As the nation as a whole has now had a chance to see each of the four candidates up close and personal in a variety of situations, we can now begin to stereotype each one by building simple cultural metaphors.

This can be done quite easily with Photoshop™ and/or MSPaint (I use Fireworks).

 Here’s some of my favorites.  I think you will get the idea quickly.  Feel free to add your own.

Star Wars

Star Wars

  Continue reading

The Flying Rays of Mexico (and Planet Earth Live Mini-Review)

The great ocean migration… thousands of majestic stingrays swim to new seas | Mail Online

Like autumn leaves floating in a sunlit pond, this vast expanse of magnificent stingrays animates the bright blue seas of the Gulf of Mexico.

Taken off the coast of Mexico’s Holbox Island by amateur photographer Sandra Critelli, this breathtaking picture captures the migration of thousands of rays as they follow the clockwise current from Mexico’s Yucatan peninsula to western Florida.

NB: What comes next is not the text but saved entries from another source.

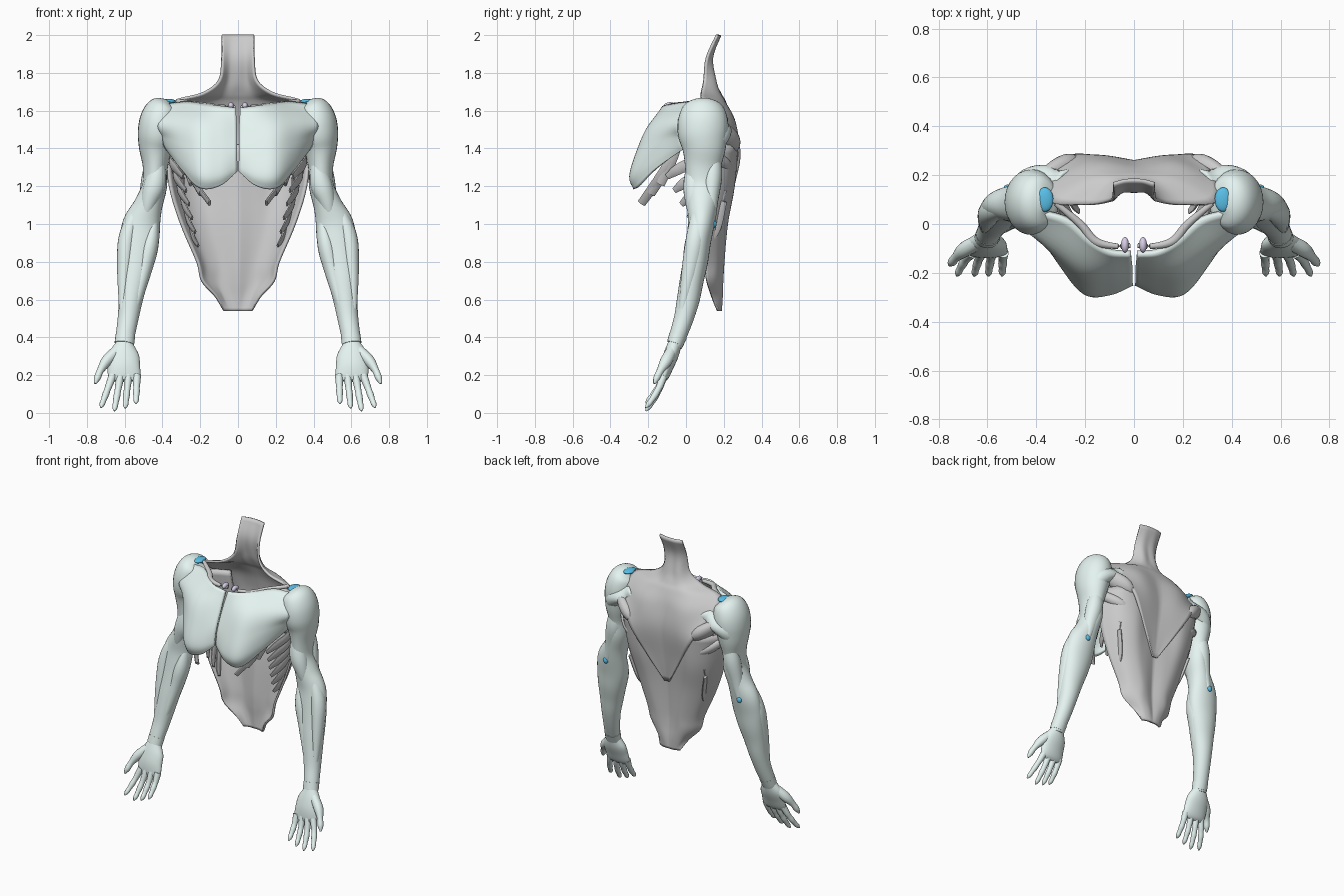
import bpy, bmesh, math
from mathutils import Vector


def material(name, rgb):
    m = bpy.data.materials.new(name)
    m.diffuse_color = (*rgb, 1)
    return m


PALE = material("pale_muscle", (0.78, 0.90, 0.87))
BLUE = material("blue_tendon", (0.10, 0.52, 0.80))
PURPLE = material("purple_joint", (0.70, 0.63, 0.82))


def spline(pts, n):
    """Smooth curve through points of any dimension, n steps per span."""
    p = [Vector(q) for q in pts]
    p = [2 * p[0] - p[1]] + p + [2 * p[-1] - p[-2]]
    out = []
    for i in range(1, len(p) - 2):
        a, b, c, d = p[i - 1:i + 3]
        for k in range(n):
            t = k / n
            out.append(0.5 * (2 * b + (c - a) * t + (2 * a - 5 * b + 4 * c - d) * t ** 2
                              + (3 * b - a - 3 * c + d) * t ** 3))
    return out + [p[-2]]


def finish(name, bm, mat, thickness=0):
    """Turn a right-half bmesh into a smooth, mirrored object."""
    bmesh.ops.recalc_face_normals(bm, faces=bm.faces)
    me = bpy.data.meshes.new(name)
    bm.to_mesh(me)
    bm.free()
    ob = bpy.data.objects.new(name, me)
    bpy.context.collection.objects.link(ob)
    if mat:
        me.materials.append(mat)
    mirror = ob.modifiers.new("mirror", 'MIRROR')
    mirror.use_clip = True
    if thickness:
        s = ob.modifiers.new("thickness", 'SOLIDIFY')
        s.thickness, s.offset = thickness, 0
    bpy.context.view_layer.objects.active = ob
    ob.select_set(True)
    bpy.ops.object.shade_smooth_by_angle(angle=math.radians(45))
    ob.select_set(False)
    return ob


def skin(bm, rows, closed):
    vs = [[bm.verts.new(p) for p in r] for r in rows]
    m = len(vs[0])
    for a, b in zip(vs, vs[1:]):
        for j in range(m if closed else m - 1):
            k = (j + 1) % m
            bm.faces.new((a[j], a[k], b[k], b[j]))
    if closed:
        bm.faces.new(vs[0])
        bm.faces.new(vs[-1])


def loft(name, rings, mat=None, n=5, sides=20):
    """Muscle along a path; each ring is x, y, z, radius x, radius y."""
    rs = spline(rings, n)
    rows = []
    for i, r in enumerate(rs):
        t = (Vector(rs[min(i + 1, len(rs) - 1)][:3]) - Vector(rs[max(i - 1, 0)][:3])).normalized()
        u = (Vector((1, 0, 0)) - t * t.x).normalized()
        v = t.cross(u)
        c = Vector(r[:3])
        rows.append([c + u * max(r[3], .002) * math.cos(a) + v * max(r[4], .002) * math.sin(a)
                     for a in [2 * math.pi * k / sides for k in range(sides)]])
    bm = bmesh.new()
    skin(bm, rows, True)
    return finish(name, bm, mat)


def sheet(name, rows, thickness, mat=None, n=5):
    """Thin muscle surface interpolated through a small control grid."""
    across = [spline(r, n) for r in rows]
    cols = [spline(c, n) for c in zip(*across)]
    bm = bmesh.new()
    skin(bm, cols, False)
    return finish(name, bm, mat, thickness)


def ball(name, loc, size, mat):
    bm = bmesh.new()
    bmesh.ops.create_uvsphere(bm, u_segments=20, v_segments=12, radius=1)
    bmesh.ops.scale(bm, vec=size, verts=bm.verts)
    bmesh.ops.translate(bm, vec=loc, verts=bm.verts)
    return finish(name, bm, mat)


def level(z, *xy):
    return [(x, y, z) for x, y in xy]


# Broad back muscle, tapering to the waist
sheet("lower_back_sheet", [
    level(1.42, (0, .235), (.1, .255), (.2, .27), (.31, .24), (.38, .14)),
    level(1.20, (0, .215), (.1, .235), (.2, .25), (.3, .20), (.36, .09)),
    level(1.00, (0, .19), (.09, .21), (.17, .212), (.25, .17), (.30, .09)),
    level(0.80, (0, .175), (.07, .195), (.12, .192), (.18, .16), (.215, .10)),
    level(0.70, (0, .175), (.06, .19), (.11, .185), (.16, .15), (.19, .11)),
    level(0.62, (0, .18), (.04, .188), (.08, .18), (.10, .16), (.12, .135)),
    level(0.54, (0, .183), (.02, .183), (.04, .18), (.06, .175), (.075, .17))], .014)

# Neck and upper back muscle
sheet("neck_and_upper_back", [
    level(2.00, (0, .18), (.04, .177), (.085, .165)),
    level(1.88, (0, .135), (.045, .135), (.085, .11)),
    level(1.76, (0, .15), (.055, .15), (.10, .095)),
    level(1.69, (0, .18), (.09, .165), (.19, .08)),
    level(1.645, (0, .205), (.17, .19), (.34, .09)),
    level(1.55, (0, .235), (.17, .25), (.34, .18)),
    level(1.40, (0, .255), (.12, .275), (.25, .28)),
    level(1.20, (0, .23), (.07, .24), (.13, .25)),
    level(1.02, (0, .205), (.01, .205), (.02, .207))], .014)

# Shoulder blade muscles
sheet("shoulder_blade_inner", [
    level(1.58, (.19, .19), (.28, .15), (.36, .08)),
    level(1.42, (.18, .21), (.28, .17), (.36, .08)),
    level(1.26, (.19, .21), (.27, .19), (.34, .13))], .03)
loft("shoulder_blade_outer", [(.19, .235, 1.37, .01, .02), (.27, .23, 1.43, .045, .06),
                              (.36, .19, 1.49, .035, .05), (.43, .13, 1.52, .02, .03)])
loft("shoulder_blade_lower", [(.23, .235, 1.27, .01, .015), (.31, .20, 1.32, .03, .035),
                              (.42, .10, 1.40, .02, .025)])

# Side rib strips and small chest strips
for i in range(6):
    loft(f"rib_strip_{i + 1}", [
        (.29, .20, 1.42 - .06 * i, .008, .018),
        (.355 - .02 * i, .06 + .02 * i, 1.34 - .07 * i, .010, .030),
        (.325 - .018 * i, -.04 + .032 * i, 1.29 - .073 * i, .010, .030),
        (.29 - .016 * i, -.10 + .038 * i, 1.25 - .073 * i, .006, .016)], sides=10)
for i in range(3):
    loft(f"small_chest_strip_{i + 1}", [
        (.32, -.01, 1.50, .012, .012),
        (.275 + .01 * i, -.11 + .02 * i, 1.29 + .03 * i, .012, .028),
        (.15 + .05 * i, -.235 + .05 * i, 1.11 + .05 * i, .010, .024)], sides=10)

# Chest muscle
sheet("chest", [
    [(.012, -.12, 1.61), (.10, -.11, 1.62), (.18, -.06, 1.63), (.27, .02, 1.64), (.37, .05, 1.63)],
    [(.008, -.175, 1.5), (.10, -.19, 1.51), (.2, -.18, 1.52), (.31, -.10, 1.54), (.42, -.03, 1.53)],
    [(.008, -.225, 1.39), (.10, -.25, 1.37), (.2, -.245, 1.38), (.30, -.15, 1.43), (.40, -.02, 1.47)],
    [(.008, -.24, 1.31), (.10, -.28, 1.26), (.2, -.278, 1.26), (.295, -.165, 1.34), (.39, -.01, 1.43)],
    [(.008, -.24, 1.28), (.10, -.265, 1.205), (.2, -.255, 1.195), (.29, -.16, 1.29), (.38, .0, 1.41)],
], .024, PALE, 6)

# Collar rods, joints and shoulder tendons
loft("collar_rod", [(.015, -.088, 1.62, .01, .01), (.08, -.09, 1.62, .012, .012),
                    (.16, -.07, 1.625, .018, .016), (.22, .0, 1.635, .016, .014),
                    (.32, .085, 1.65, .012, .012)], sides=12)
ball("collar_joint", (.037, -.085, 1.625), (.016, .032, .02), PURPLE)
ball("shoulder_tendon", (.365, .10, 1.648), (.035, .05, .015), BLUE)
ball("elbow_tendon", (.515, .15, 1.0), (.018, .012, .02), BLUE)

# Whole arm from shoulder cap to wrist
loft("arm", [
    (.37, .09, 1.652, .02, .03), (.385, .09, 1.625, .08, .10), (.41, .09, 1.56, .105, .13),
    (.425, .09, 1.48, .106, .133), (.435, .095, 1.40, .09, .115), (.438, .09, 1.30, .066, .095),
    (.442, .09, 1.20, .066, .09), (.475, .085, 1.10, .076, .08), (.51, .08, 1.0, .10, .07),
    (.525, .065, .9, .104, .066), (.54, .05, .8, .093, .066), (.555, .03, .7, .078, .063),
    (.568, .012, .6, .064, .06), (.582, -.012, .5, .055, .052), (.598, -.045, .4, .050, .045),
    (.602, -.06, .35, .048, .038)], PALE, 5, 28)

# Surface muscles of the arm
for name, rings in {
    "rear_shoulder": [(.24, .215, 1.53, .008, .01), (.33, .19, 1.53, .03, .06),
                      (.43, .16, 1.47, .06, .07), (.48, .12, 1.35, .02, .03)],
    "front_upper_arm": [(.41, .05, 1.42, .01, .02), (.435, .04, 1.23, .056, .052),
                        (.47, .04, 1.12, .045, .045), (.50, .04, 1.0, .012, .015)],
    "rear_upper_arm": [(.44, .15, 1.42, .02, .02), (.45, .14, 1.27, .055, .052),
                       (.48, .13, 1.12, .045, .04), (.51, .135, 1.0, .02, .02)],
    "outer_forearm": [(.51, .08, 1.14, .02, .03), (.58, .055, .95, .046, .05),
                      (.60, .025, .78, .04, .045), (.61, -.02, .55, .02, .02)],
    "inner_forearm": [(.44, .07, 1.06, .015, .02), (.465, .05, .90, .046, .055),
                      (.50, .03, .75, .042, .05), (.56, -.02, .50, .02, .03)],
    "wrist_band": [(.596, -.042, .41, .052, .048), (.602, -.058, .365, .052, .044)],
}.items():
    loft(name, rings, PALE)

# Hand: palm, thumb and four fingers
loft("palm", [(.602, -.058, .37, .046, .036), (.605, -.078, .31, .080, .040),
              (.605, -.10, .25, .086, .036), (.602, -.115, .195, .085, .026),
              (.602, -.125, .17, .072, .014)], PALE, 5, 24)
loft("thumb", [(.64, -.075, .33, .03, .03), (.695, -.105, .275, .03, .032),
               (.728, -.135, .225, .019, .02), (.745, -.155, .185, .018, .018),
               (.756, -.168, .155, .006, .006)], PALE, 5, 14)
fingers = [(.535, .54, .050), (.58, .597, .025), (.622, .655, .010), (.663, .726, .028)]
for i, (x0, x1, tip) in enumerate(fingers):
    path = [(0, .022), (.3, .019), (.45, .017), (.6, .018), (.75, .015), (.9, .014), (1, .004)]
    loft(f"finger_{i + 1}", [
        (x0 + (x1 - x0) * t, -.118 - .045 * t - .05 * t * t, .20 + (tip - .20) * t, r, r)
        for t, r in path], PALE, 4, 14)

Measuring up to 6ft 6in across, poisonous golden cow-nose rays migrate in groups – or ‘fevers’ – of up to 10,000 as they glide their way silently towards their summer feeding grounds.


Arc: The rays, swimming in a long line, was spotted by amateur photographer Sandra Critelli

Some pretty amazing pics there and a cool phenomena.

On a slightly related note, I spent last night in Downtown Big D watching this special…

The Blue Planet Live rolled into the Meyerson Symphony Center for the first of three shows Tuesday night and delivered big in offering one of the coolest, most creative escapes yet to the summer doldrums. Under the baton of composer-conductor George Fenton, it makes deft use of the 76-piece Dallas Symphony Orchestra in carrying 2,000 viewers on an oceanic expedition.

It does so with a mesmerizing score that swings from calming to exhilarating to terrifying, only, in the end, to return home again. Mr. Fenton composed the music and flew in from London to conduct the DSO, which makes splendid use of horns, strings, percussion and a trumpet soloist to enhance the emotional current.

[more info]

A good show that could use a couple tweaks (the preaching at the end needs some “action items”) but overall a very moving experience.

As a pirate with long experience dealing with unregulated Nature, it was fun to see some of the incredible images highlighted by professional musicians and air-conditioned joy.